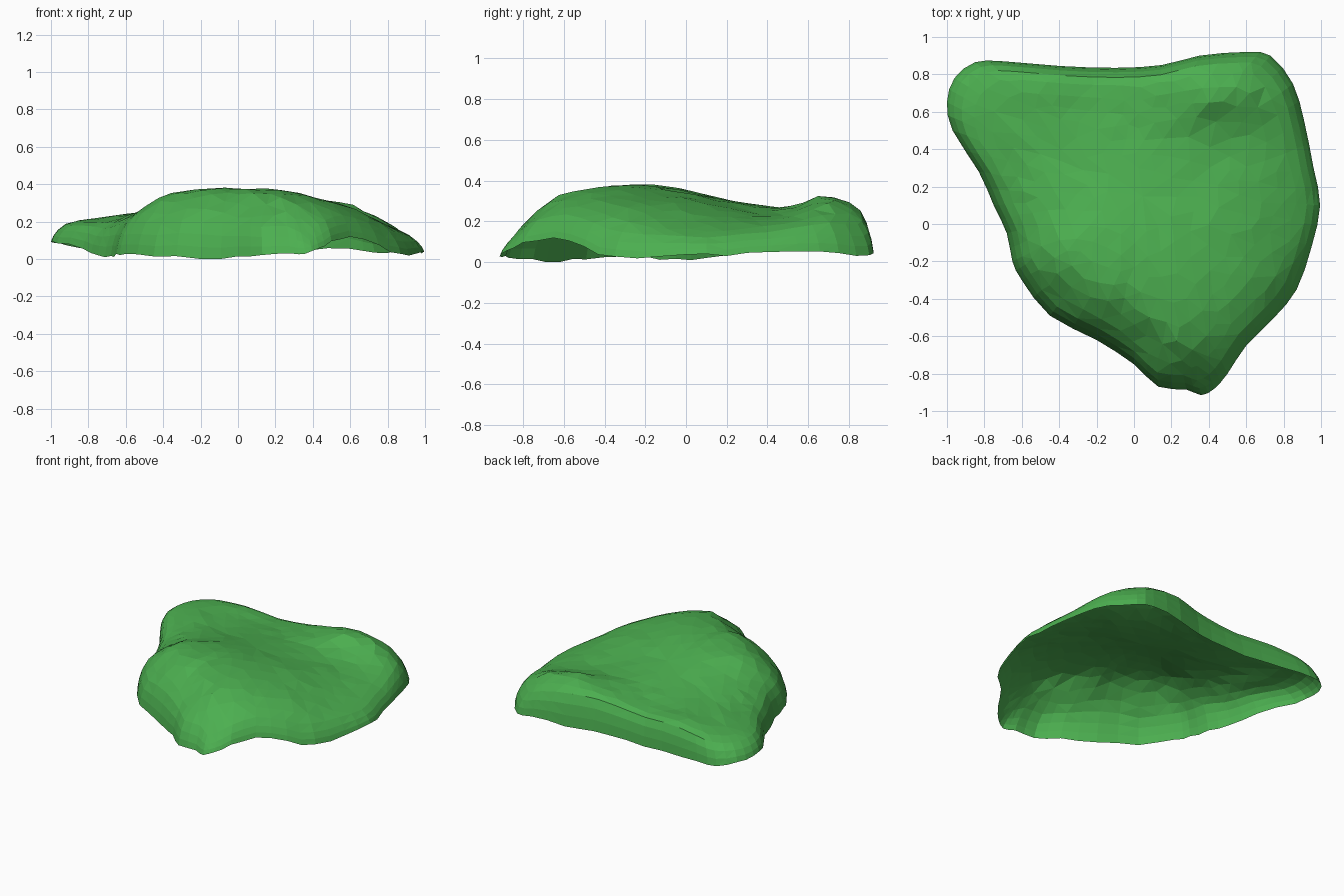
import bpy, bmesh, math, random
from mathutils import Vector

if "Cube" in bpy.data.objects:
    bpy.data.objects.remove(bpy.data.objects["Cube"])
random.seed(4)

# Lower rim of the hollow shell: x, y, z
RIM = [(-1, .65, .10), (-.96, .78, .09), (-.85, .865, .07), (-.7, .87, .05), (-.4, .845, .04),
       (-.1, .835, .04), (.15, .85, .05), (.35, .9, .05), (.6, .92, .05), (.73, .9, .03),
       (.85, .75, .05), (.91, .55, .05), (.96, .3, .04), (.995, .1, .04), (.95, -.12, .03),
       (.87, -.35, .03), (.75, -.5, .07), (.6, -.65, .12), (.5, -.8, .09), (.43, -.88, .05),
       (.36, -.915, .03), (.28, -.885, .03), (.13, -.87, .03), (0, -.75, .01), (-.2, -.62, .01),
       (-.45, -.49, .02), (-.6, -.3, .03), (-.65, -.2, .02), (-.68, -.05, .02), (-.75, .1, .02),
       (-.83, .28, .06), (-.97, .5, .09)]

# Landmark heights on the top surface: x, y, z
TOP = [(.36, -.85, .13), (.25, -.66, .32), (.1, -.75, .20), (-.2, -.45, .32), (-.02, -.67, .18),
       (.1, -.5, .355), (-.2, -.3, .375), (.1, -.2, .37), (-.42, -.1, .335), (-.62, -.1, .19),
       (.4, -.4, .335), (.55, -.58, .25), (.7, -.3, .24), (.88, -.2, .13), (.45, 0, .30),
       (.7, .1, .22), (.94, .1, .12), (0, .1, .33), (-.3, .2, .29), (-.6, .2, .23),
       (.2, .25, .285), (.3, .42, .26), (.55, .42, .23), (.75, .4, .20), (.88, .4, .15),
       (0, .5, .26), (-.35, .5, .245), (-.7, .45, .22), (-.9, .6, .20), (-.85, .78, .20),
       (-.48, .74, .25), (-.2, .75, .23), (.1, .7, .27), (.42, .68, .34), (.6, .72, .305),
       (.76, .7, .22), (.62, .52, .23), (.5, .84, .26), (.72, .84, .17), (.8, -.38, .14),
       (-.54, -.3, .19), (-.4, -.42, .21), (-.22, -.56, .20), (.46, -.76, .20), (-.7, .15, .17),
       (.45, .53, .255), (-.45, -.24, .31)]


def solve(a, b):
    """Gaussian elimination with pivoting."""
    n = len(b)
    m = [row[:] + [v] for row, v in zip(a, b)]
    for i in range(n):
        p = max(range(i, n), key=lambda r: abs(m[r][i]))
        m[i], m[p] = m[p], m[i]
        for r in range(n):
            if r != i:
                f = m[r][i] / m[i][i]
                m[r] = [x - f * y for x, y in zip(m[r], m[i])]
    return [m[i][n] / m[i][i] for i in range(n)]


def kernel(x, y, q):
    return math.hypot(x - q[0], y - q[1])


weights = solve([[kernel(p[0], p[1], q) for q in TOP] for p in TOP],
                [p[2] - .25 for p in TOP])


def top_height(x, y):
    return .25 + sum(w * kernel(x, y, q) for w, q in zip(weights, TOP))


def catmull(a, b, c, d, t):
    return .5 * (2 * b + (c - a) * t + (2 * a - 5 * b + 4 * c - d) * t ** 2
                 + (3 * b - a - 3 * c + d) * t ** 3)


# Smooth the rim by adding a point between each pair
pts = [Vector(p) for p in RIM]
n = len(pts)
rim = []
for i in range(n):
    for t in (0, .5):
        p = catmull(pts[i - 1], pts[i], pts[(i + 1) % n], pts[(i + 2) % n], t)
        p.z = max(0, p.z + random.uniform(-.012, .008))
        rim.append(p)
min(rim, key=lambda p: p.z).z = 0

# Rings: scale towards the centre, share of the wall height reached
RINGS = [(1, 0), (.988, .35), (.965, .68), (.925, .93), (.86, 1), (.77, 1),
         (.66, 1), (.54, 1), (.42, 1), (.3, 1), (.17, 1)]
centre = Vector((.05, .15, 0))

bm = bmesh.new()
rows = []
for k, (s, f) in enumerate(RINGS):
    row = []
    for p in rim:
        j = .012 if k > 3 else 0
        x = centre.x + (p.x - centre.x) * s + random.uniform(-j, j)
        y = centre.y + (p.y - centre.y) * s + random.uniform(-j, j)
        row.append(bm.verts.new((x, y, p.z + (top_height(x, y) - p.z) * f)))
    rows.append(row)

# Faceted skin and closing fan
m = len(rim)
for a, b in zip(rows, rows[1:]):
    for i in range(m):
        bm.faces.new((a[i], b[i], b[(i + 1) % m], a[(i + 1) % m]))
tip = bm.verts.new((centre.x, centre.y, top_height(centre.x, centre.y)))
for i in range(m):
    bm.faces.new((rows[-1][i], tip, rows[-1][(i + 1) % m]))

# Even out the crowded middle, then drop it back onto the top surface
outer = {v for row in rows[:5] for v in row}
bmesh.ops.triangulate(bm, faces=bm.faces[:])
bmesh.ops.remove_doubles(bm, verts=[v for v in bm.verts if v not in outer], dist=.06)
inner = [v for v in bm.verts if v not in outer]
for _ in range(3):
    bmesh.ops.smooth_vert(bm, verts=inner, factor=.5,
                          use_axis_x=True, use_axis_y=True, use_axis_z=False)
for v in inner:
    v.co.z = top_height(v.co.x, v.co.y) + random.uniform(-.005, .005)
bmesh.ops.triangulate(bm, faces=bm.faces[:])
bmesh.ops.recalc_face_normals(bm, faces=bm.faces[:])
if sum(f.normal.z for f in bm.faces) < 0:
    bmesh.ops.reverse_faces(bm, faces=bm.faces[:])

mesh = bpy.data.meshes.new("hollow_mound")
bm.to_mesh(mesh)
bm.free()
mound = bpy.data.objects.new("hollow_mound", mesh)
bpy.context.collection.objects.link(mound)

green = bpy.data.materials.new("leaf green")
green.diffuse_color = (.072, .429, .08, 1)
green.use_nodes = True
green.node_tree.nodes["Principled BSDF"].inputs["Base Color"].default_value = green.diffuse_color
mesh.materials.append(green)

──────────────────────────────

# Task item
Every line of the listing that includes the word "append" must be copied.

# Finished exercise
        rim.append(p)
        row.append(bm.verts.new((x, y, p.z + (top_height(x, y) - p.z) * f)))
    rows.append(row)
mesh.materials.append(green)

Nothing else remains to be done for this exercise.